START RECORDS FOR THIS TASK
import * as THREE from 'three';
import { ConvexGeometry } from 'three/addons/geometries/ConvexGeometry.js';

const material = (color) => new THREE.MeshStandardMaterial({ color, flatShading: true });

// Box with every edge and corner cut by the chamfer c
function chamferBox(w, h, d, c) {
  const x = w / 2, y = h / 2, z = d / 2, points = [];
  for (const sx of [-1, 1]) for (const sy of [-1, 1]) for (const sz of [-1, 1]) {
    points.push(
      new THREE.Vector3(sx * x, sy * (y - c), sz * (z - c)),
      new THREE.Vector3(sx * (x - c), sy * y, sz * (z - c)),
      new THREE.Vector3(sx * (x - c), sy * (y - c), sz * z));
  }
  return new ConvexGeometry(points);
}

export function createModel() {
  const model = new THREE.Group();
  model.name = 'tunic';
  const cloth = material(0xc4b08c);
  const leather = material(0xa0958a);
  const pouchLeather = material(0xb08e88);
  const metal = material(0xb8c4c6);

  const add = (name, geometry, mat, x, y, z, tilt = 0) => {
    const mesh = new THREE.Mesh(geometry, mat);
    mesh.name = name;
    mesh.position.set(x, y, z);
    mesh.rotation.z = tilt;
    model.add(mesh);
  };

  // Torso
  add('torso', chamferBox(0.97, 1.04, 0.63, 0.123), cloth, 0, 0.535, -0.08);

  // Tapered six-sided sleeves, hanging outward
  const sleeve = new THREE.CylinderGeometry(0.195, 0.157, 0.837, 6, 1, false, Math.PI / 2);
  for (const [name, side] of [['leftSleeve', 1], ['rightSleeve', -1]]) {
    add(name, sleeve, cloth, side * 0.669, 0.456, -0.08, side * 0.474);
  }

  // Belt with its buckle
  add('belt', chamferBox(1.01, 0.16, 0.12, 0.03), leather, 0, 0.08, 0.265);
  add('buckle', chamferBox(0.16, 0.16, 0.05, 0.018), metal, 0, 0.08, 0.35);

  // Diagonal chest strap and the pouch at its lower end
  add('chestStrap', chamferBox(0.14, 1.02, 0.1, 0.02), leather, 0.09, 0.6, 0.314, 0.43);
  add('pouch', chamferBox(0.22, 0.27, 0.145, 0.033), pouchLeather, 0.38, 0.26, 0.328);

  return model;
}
END RECORDS FOR THIS TASK
REQUIRED WORK
Only one span of lines is wanted: the line with "const add = (name, geometry, mat, x, y, z, tilt" and every line after it to the end of the entries, output exactly.

SOLUTION
  const add = (name, geometry, mat, x, y, z, tilt = 0) => {
    const mesh = new THREE.Mesh(geometry, mat);
    mesh.name = name;
    mesh.position.set(x, y, z);
    mesh.rotation.z = tilt;
    model.add(mesh);
  };

  // Torso
  add('torso', chamferBox(0.97, 1.04, 0.63, 0.123), cloth, 0, 0.535, -0.08);

  // Tapered six-sided sleeves, hanging outward
  const sleeve = new THREE.CylinderGeometry(0.195, 0.157, 0.837, 6, 1, false, Math.PI / 2);
  for (const [name, side] of [['leftSleeve', 1], ['rightSleeve', -1]]) {
    add(name, sleeve, cloth, side * 0.669, 0.456, -0.08, side * 0.474);
  }

  // Belt with its buckle
  add('belt', chamferBox(1.01, 0.16, 0.12, 0.03), leather, 0, 0.08, 0.265);
  add('buckle', chamferBox(0.16, 0.16, 0.05, 0.018), metal, 0, 0.08, 0.35);

  // Diagonal chest strap and the pouch at its lower end
  add('chestStrap', chamferBox(0.14, 1.02, 0.1, 0.02), leather, 0.09, 0.6, 0.314, 0.43);
  add('pouch', chamferBox(0.22, 0.27, 0.145, 0.033), pouchLeather, 0.38, 0.26, 0.328);

  return model;
}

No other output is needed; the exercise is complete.